[Stored items from a collection]
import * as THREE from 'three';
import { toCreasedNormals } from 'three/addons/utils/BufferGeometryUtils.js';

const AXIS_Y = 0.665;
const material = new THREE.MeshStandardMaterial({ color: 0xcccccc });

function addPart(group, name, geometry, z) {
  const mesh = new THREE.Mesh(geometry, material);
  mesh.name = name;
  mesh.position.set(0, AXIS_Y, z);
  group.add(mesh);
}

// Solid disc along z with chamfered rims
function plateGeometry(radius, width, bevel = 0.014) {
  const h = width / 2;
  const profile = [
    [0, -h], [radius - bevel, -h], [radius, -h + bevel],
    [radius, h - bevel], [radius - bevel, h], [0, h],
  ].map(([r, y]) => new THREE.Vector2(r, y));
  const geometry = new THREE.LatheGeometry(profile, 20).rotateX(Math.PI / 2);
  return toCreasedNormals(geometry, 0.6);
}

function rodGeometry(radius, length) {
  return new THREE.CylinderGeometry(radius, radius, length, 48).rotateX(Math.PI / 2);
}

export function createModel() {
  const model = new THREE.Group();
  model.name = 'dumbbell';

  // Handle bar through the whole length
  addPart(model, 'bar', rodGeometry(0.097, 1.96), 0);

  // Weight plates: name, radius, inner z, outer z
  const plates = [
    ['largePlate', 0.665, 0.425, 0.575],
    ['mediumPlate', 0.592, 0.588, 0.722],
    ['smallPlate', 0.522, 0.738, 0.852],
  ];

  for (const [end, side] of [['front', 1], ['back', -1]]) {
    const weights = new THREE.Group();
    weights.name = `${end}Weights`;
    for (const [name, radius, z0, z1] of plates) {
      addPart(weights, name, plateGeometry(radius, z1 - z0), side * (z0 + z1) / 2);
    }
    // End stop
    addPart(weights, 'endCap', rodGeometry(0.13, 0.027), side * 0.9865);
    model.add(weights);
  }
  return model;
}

==

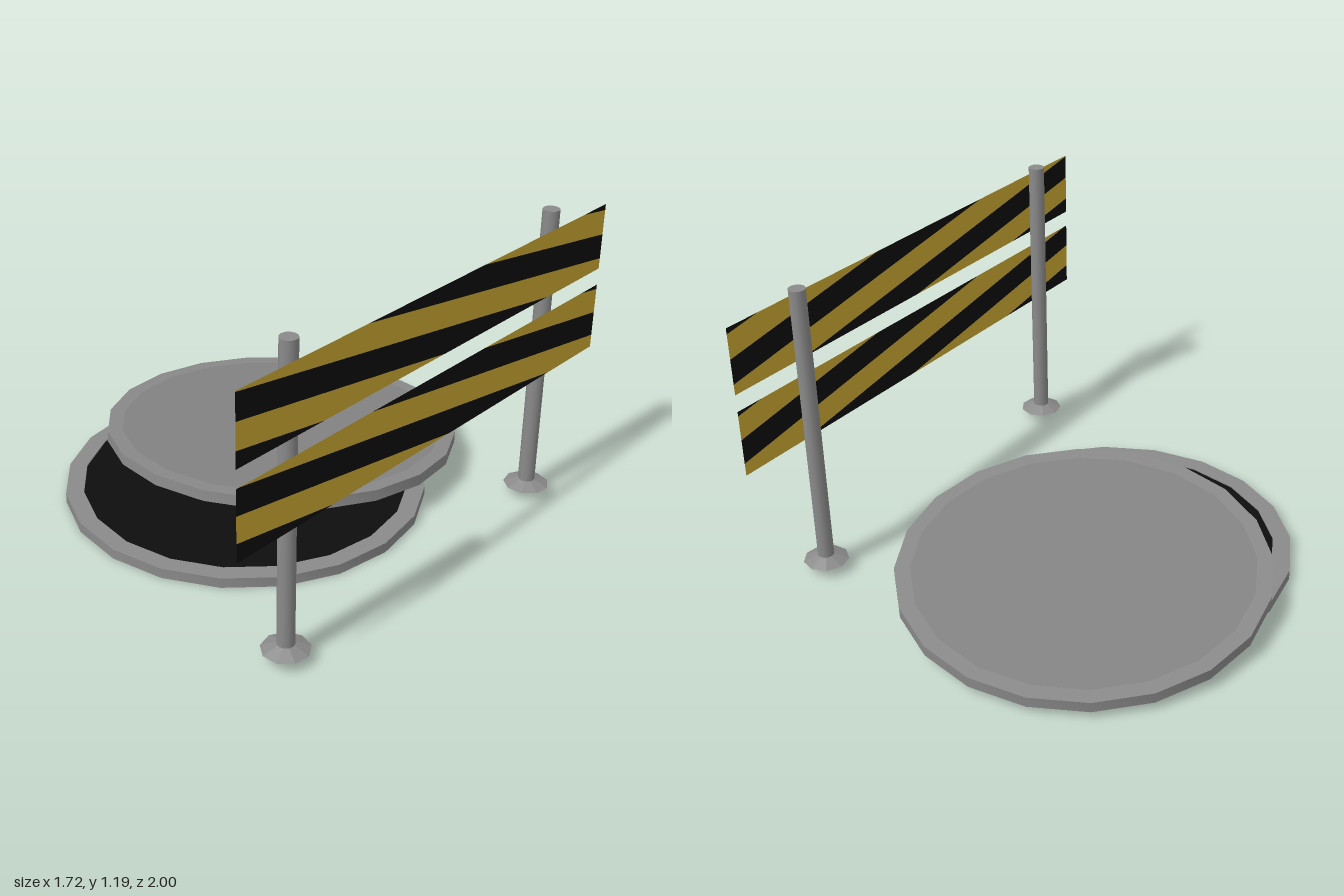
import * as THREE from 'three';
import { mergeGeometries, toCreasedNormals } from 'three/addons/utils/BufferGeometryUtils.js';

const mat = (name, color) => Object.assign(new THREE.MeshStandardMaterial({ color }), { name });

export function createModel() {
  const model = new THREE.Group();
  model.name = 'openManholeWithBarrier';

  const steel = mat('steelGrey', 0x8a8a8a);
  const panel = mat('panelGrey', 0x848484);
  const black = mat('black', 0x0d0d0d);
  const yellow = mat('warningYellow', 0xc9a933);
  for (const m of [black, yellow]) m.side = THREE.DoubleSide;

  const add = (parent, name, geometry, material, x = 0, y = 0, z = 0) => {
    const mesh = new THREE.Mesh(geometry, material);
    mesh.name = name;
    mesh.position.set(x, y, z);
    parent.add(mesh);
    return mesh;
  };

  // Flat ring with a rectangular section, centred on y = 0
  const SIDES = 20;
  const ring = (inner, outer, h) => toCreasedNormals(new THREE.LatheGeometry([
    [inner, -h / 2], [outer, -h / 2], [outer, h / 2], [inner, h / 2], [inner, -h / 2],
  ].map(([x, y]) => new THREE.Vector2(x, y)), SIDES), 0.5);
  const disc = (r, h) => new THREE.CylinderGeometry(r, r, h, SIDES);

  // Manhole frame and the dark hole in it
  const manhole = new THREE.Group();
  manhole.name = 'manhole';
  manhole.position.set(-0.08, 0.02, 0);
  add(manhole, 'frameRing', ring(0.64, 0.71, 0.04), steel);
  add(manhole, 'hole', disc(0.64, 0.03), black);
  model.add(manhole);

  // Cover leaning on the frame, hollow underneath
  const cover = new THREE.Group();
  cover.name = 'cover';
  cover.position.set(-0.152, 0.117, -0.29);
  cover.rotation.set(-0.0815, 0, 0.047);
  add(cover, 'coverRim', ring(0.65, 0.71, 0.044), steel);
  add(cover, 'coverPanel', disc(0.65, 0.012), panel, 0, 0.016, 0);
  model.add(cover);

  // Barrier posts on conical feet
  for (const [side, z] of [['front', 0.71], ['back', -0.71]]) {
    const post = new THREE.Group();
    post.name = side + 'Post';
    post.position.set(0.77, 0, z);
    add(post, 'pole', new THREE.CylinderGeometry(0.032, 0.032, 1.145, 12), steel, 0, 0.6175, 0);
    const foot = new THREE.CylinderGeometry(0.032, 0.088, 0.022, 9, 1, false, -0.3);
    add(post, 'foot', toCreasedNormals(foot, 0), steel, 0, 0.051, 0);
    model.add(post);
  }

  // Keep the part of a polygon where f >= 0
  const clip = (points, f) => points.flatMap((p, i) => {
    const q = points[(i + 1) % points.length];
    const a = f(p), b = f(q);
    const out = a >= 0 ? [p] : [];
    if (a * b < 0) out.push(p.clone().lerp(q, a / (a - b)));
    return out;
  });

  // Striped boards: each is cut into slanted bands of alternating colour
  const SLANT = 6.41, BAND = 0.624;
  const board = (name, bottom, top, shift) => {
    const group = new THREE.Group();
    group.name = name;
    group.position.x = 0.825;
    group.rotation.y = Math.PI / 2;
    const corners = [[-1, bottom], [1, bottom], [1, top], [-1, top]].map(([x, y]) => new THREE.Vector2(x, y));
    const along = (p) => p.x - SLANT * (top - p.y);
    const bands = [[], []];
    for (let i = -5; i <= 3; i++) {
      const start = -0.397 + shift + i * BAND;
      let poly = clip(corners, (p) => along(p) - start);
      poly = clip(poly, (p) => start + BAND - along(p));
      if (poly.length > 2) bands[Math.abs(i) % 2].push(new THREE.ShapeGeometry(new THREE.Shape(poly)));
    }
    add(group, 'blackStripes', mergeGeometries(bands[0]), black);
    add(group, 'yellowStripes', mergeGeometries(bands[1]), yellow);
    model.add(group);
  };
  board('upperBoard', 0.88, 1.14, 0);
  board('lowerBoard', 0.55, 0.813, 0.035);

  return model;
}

---

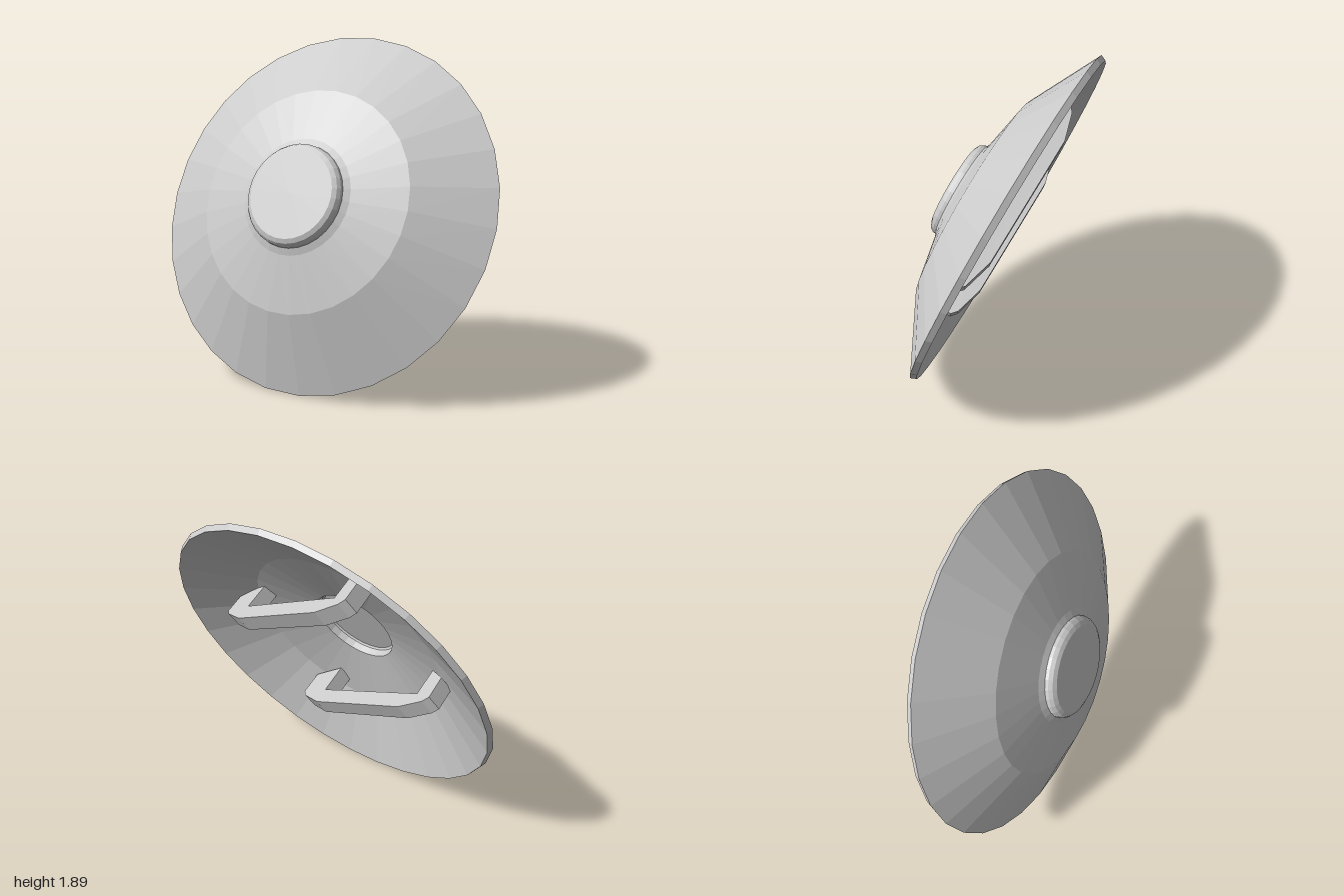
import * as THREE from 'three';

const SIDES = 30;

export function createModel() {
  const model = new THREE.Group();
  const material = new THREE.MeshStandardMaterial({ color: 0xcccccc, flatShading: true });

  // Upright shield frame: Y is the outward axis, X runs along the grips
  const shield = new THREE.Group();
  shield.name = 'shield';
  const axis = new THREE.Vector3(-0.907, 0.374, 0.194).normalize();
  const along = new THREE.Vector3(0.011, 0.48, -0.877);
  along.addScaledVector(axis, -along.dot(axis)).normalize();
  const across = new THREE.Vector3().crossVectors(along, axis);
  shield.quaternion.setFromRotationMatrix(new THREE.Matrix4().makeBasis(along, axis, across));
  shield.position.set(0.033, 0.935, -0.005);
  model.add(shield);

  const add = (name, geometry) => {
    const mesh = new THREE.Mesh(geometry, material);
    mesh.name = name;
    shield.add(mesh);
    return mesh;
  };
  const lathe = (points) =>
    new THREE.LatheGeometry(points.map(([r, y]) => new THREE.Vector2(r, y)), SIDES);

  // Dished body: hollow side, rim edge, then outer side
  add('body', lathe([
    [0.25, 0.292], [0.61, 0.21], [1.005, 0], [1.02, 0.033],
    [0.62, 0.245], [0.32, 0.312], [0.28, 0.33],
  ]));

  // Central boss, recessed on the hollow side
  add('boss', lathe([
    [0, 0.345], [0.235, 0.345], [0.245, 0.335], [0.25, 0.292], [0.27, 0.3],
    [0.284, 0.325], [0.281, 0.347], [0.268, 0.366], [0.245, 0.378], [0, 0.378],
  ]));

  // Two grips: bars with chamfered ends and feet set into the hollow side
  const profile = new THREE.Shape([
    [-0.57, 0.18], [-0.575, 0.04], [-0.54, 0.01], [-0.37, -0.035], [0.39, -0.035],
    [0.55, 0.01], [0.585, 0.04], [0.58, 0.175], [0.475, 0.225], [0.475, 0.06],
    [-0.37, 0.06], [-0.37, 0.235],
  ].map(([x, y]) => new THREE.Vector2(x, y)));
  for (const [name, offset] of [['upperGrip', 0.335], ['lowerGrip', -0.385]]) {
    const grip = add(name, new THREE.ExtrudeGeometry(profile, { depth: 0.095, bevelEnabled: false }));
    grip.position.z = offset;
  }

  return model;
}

▸ Your instructions: Every line above from the line with "const SLANT = 6.41, BAND = 0.624;" to the line with "board('lowerBoard', 0.55, 0.813, 0.035);" is wanted, ends included; write them out exactly and add no other line.

▸ Response to the task:
  const SLANT = 6.41, BAND = 0.624;
  const board = (name, bottom, top, shift) => {
    const group = new THREE.Group();
    group.name = name;
    group.position.x = 0.825;
    group.rotation.y = Math.PI / 2;
    const corners = [[-1, bottom], [1, bottom], [1, top], [-1, top]].map(([x, y]) => new THREE.Vector2(x, y));
    const along = (p) => p.x - SLANT * (top - p.y);
    const bands = [[], []];
    for (let i = -5; i <= 3; i++) {
      const start = -0.397 + shift + i * BAND;
      let poly = clip(corners, (p) => along(p) - start);
      poly = clip(poly, (p) => start + BAND - along(p));
      if (poly.length > 2) bands[Math.abs(i) % 2].push(new THREE.ShapeGeometry(new THREE.Shape(poly)));
    }
    add(group, 'blackStripes', mergeGeometries(bands[0]), black);
    add(group, 'yellowStripes', mergeGeometries(bands[1]), yellow);
    model.add(group);
  };
  board('upperBoard', 0.88, 1.14, 0);
  board('lowerBoard', 0.55, 0.813, 0.035);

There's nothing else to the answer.